For the Future of our Custer Gallatin National Forest Wildlands
Act today to protect the Gallatins, Madisons, Crazies, and other beloved places in southern Montana
Encompassing everything from soaring alpine peaks near Bozeman to sandstone outcroppings in the prairies around Ekalaka, the Custer Gallatin National Forest (CGNF) is one of the most diverse national forests in the country. The U.S. Forest Service is currently in the midst of revising its plan for managing this 3 million-acre national forest that spans across the southern portion of Montana, from West Yellowstone to South Dakota. The Forest Service recently released a draft of the revised plan, and opened up a 90-day comment period in which the public is welcome to weigh in and submit comments on the draft.
Nothing less than the wild legacy of southern Montana is at stake in the outcome of this forest planning revision, which may or may not mandate the Forest Service to protect the Gallatin Range, the Crazy Mountains, the Pryor Mountains, and other revered wildlands in the Forest for the next 20 to 30 years. That makes it imperative that those who care about the preservation of wildlands across southern Montana to submit comments.
The deadline for comments is June 6th, 2019. Submit your comment today.
The draft plan includes five different alternatives, each of which provides options for how the Forest Service could manage the CGNF for decades to come. The Forest Service can pick and choose specific points from each of the alternatives to formulate a final decision, so it’s important to tell the Forest Service what parts of each alternative best protects our wilderness heritage.
We know you care about the wild country in the CGNF, so this is your opportunity to shape its future. The good news is that we’re here to make participating in the planning process as simple as possible. Your comments can have a big impact on the final decisions made by the Forest Service to protect wildlands, clean drinking water, wildlife habitat, and recreation opportunities. Looking at the maps of alternatives in Appendix A of the DEIS might be helpful.
In the draft, the Forest Service has proposed to protect many of the areas we think deserve it, but the agency still has some work to do. Please join us in supporting the following recommendations that will help ensure that the final plan offers protection for some of southern Montana’s wildest places:
- Protect the Crazy Mountains to preserve their outstanding wilderness values and manage the area in close consultation with the Crow Nation
- Protect the following roadless areas in the Pryor Mountains as recommended Wilderness: Lost Water, Big Pryor, Punch Bowl, and Bear Canyon
- Implement the Gallatin Forest Partnership agreement
- Maintain the boundaries of the current recommended Wilderness in the Lionhead
- Retain areas currently recommended for Wilderness in the Absaroka Beartooth area, and additionally recommend Dome Mountain, Emigrant Peak, Chico Peak, Woodbine, East Rosebud to Stillwater, and Red Lodge Creek

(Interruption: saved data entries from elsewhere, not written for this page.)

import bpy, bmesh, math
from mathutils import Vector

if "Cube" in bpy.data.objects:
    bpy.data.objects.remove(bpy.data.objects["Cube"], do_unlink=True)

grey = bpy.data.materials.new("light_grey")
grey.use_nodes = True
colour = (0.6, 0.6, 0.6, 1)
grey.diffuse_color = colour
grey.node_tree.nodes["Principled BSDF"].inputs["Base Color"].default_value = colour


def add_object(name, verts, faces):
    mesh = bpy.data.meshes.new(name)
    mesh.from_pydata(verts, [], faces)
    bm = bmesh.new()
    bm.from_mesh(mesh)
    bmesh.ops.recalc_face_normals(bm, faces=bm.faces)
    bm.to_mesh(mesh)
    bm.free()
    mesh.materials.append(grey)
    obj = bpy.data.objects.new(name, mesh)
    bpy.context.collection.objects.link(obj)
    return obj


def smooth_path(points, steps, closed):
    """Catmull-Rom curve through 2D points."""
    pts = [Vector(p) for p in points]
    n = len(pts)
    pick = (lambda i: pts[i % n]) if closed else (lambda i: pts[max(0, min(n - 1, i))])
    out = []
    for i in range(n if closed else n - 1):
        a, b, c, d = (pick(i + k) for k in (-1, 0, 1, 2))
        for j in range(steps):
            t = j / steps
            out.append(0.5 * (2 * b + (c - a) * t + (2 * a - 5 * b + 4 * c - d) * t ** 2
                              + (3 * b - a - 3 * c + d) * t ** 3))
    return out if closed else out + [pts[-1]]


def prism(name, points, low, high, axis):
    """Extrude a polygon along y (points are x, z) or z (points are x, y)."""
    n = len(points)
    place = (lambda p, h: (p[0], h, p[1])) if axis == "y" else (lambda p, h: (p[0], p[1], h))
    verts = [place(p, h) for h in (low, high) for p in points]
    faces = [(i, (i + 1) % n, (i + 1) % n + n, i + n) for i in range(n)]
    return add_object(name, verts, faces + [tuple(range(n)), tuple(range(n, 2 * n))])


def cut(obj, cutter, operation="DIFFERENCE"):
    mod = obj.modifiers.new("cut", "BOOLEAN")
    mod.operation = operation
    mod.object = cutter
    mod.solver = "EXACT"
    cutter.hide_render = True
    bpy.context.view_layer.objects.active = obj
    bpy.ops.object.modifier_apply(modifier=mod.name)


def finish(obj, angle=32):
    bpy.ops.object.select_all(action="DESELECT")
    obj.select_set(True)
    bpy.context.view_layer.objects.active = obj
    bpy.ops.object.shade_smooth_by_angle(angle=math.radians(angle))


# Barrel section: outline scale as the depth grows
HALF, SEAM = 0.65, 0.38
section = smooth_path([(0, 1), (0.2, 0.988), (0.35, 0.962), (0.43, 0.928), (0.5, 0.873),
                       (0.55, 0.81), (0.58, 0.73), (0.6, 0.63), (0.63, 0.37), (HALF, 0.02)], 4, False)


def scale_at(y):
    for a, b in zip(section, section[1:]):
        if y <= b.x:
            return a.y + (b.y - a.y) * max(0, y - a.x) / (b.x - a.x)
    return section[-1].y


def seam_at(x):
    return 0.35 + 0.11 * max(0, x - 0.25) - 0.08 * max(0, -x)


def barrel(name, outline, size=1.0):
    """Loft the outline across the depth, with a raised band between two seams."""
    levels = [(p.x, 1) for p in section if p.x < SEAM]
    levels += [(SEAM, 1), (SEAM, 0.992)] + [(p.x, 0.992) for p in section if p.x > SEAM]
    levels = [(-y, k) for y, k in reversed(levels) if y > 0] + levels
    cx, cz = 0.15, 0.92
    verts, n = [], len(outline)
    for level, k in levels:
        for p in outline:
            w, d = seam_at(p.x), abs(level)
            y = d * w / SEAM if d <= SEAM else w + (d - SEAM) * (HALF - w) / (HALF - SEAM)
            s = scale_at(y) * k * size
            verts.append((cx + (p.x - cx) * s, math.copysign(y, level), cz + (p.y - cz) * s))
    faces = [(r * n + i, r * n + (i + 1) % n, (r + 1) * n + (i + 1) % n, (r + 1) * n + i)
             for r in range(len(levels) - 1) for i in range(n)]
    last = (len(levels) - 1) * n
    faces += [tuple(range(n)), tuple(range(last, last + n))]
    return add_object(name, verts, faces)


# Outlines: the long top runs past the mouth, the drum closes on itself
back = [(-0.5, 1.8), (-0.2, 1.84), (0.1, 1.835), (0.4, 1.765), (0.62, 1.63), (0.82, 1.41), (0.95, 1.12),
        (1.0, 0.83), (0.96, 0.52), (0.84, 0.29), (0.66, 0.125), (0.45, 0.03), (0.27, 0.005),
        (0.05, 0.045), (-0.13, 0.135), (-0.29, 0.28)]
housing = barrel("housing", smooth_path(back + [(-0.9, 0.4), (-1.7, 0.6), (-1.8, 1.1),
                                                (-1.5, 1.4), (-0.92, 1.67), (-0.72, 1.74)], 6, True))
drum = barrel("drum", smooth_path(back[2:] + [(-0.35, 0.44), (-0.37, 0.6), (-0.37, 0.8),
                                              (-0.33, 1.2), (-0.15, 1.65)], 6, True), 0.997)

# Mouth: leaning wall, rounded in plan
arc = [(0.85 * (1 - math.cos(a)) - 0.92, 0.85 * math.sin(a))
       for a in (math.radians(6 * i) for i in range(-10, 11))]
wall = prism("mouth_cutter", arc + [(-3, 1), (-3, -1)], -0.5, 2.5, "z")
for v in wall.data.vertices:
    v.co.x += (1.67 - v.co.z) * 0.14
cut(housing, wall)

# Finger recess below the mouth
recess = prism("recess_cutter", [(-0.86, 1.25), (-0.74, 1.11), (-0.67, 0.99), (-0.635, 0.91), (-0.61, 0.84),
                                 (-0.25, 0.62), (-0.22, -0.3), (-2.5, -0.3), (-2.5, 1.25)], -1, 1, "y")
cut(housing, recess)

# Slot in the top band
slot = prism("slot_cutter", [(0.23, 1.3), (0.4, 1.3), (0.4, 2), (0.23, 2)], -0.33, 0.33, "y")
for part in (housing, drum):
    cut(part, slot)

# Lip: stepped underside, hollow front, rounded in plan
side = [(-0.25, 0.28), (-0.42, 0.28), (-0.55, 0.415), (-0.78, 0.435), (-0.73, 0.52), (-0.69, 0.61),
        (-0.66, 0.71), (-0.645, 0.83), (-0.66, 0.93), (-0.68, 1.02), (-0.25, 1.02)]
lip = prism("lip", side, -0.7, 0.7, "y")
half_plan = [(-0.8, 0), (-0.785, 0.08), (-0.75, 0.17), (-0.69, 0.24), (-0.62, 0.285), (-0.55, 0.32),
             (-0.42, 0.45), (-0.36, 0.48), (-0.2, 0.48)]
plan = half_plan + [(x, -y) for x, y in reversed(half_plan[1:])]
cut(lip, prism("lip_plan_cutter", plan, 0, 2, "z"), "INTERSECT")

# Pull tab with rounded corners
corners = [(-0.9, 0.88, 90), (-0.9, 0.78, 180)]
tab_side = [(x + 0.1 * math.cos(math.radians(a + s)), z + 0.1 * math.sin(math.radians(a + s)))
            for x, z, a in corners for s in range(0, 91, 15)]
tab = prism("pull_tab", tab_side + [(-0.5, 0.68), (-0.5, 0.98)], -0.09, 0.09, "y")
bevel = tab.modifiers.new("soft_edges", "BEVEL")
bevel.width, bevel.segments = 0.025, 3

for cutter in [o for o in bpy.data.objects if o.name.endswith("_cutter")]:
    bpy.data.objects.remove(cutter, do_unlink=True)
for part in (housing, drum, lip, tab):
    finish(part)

- Manage the Tongue River Breaks, King Mountain, and Cook Mountain in the Ashland district as recommended Wilderness
- Manage recommended Wilderness just like designated Wilderness, allowing only foot and horse travel in recommended Wilderness and not allowing any mechanized or motorized use
For more information, check out this overview detailing some of the most important and sensitive areas in the CGNF and how we can protect them in the new forest plan.
If you want more help, join us at one of the following events, where we’ll be breaking down the planning revision process and providing guidance for writing effective comments:
- Bozeman: April 10, 6 - 7 p.m. at the Bozeman Event Space, 14 S Tracy
- Billings: May 6, 6:30 - 8:30 p.m. at Yellowstone Valley Brewing, 2123 1st Ave N B (The first 20 people to write a comment at this event will receive a free glass of beer or house-made root beer!)
- Red Lodge: May 15, 6:30 - 8:30 p.m. at Red Lodge Ales/Sam’s Tap Room, 1445 Broadway Ave. N. (The first 20 people to write a comment at this event will receive a free beer or cider!)
If you can’t make it to one of these events, consider attending the public meetings and webinars the Forest Service is planning. All of the following meetings are free and open to the public. These meetings are all in-person and are a great opportunity to ask questions directly to the planning team:
- Bozeman: April 3
- West Yellowstone: April 4
- Ashland: April 8
- Camp Crook, SD: April 9
- Billings: April 10
- Red Lodge: April 11
- Big Timber: April 22
- Livingston: April 22
- Cooke City: April 23
- Gardiner: April 23
Click here to for specifics about time and locations and to see a full list of available webinars.
Finally, you can subscribe and listen to the “Forest Service Planning Podcast” by Your Forests, Your Future on iTunes, Spodify, Stitcher, or wherever you get your podcasts.
Again, if you're ready, offer your comments now.
If you have more questions or need more information, feel free to contact one of us. You can reach Emily Cleveland in Bozeman at email@example.com and Aubrey Bertram in Billings at firstname.lastname@example.org.
- Emily Cleveland, MWA southwestern Montana field director & Aubrey Bertram, MWA eastern Montana field director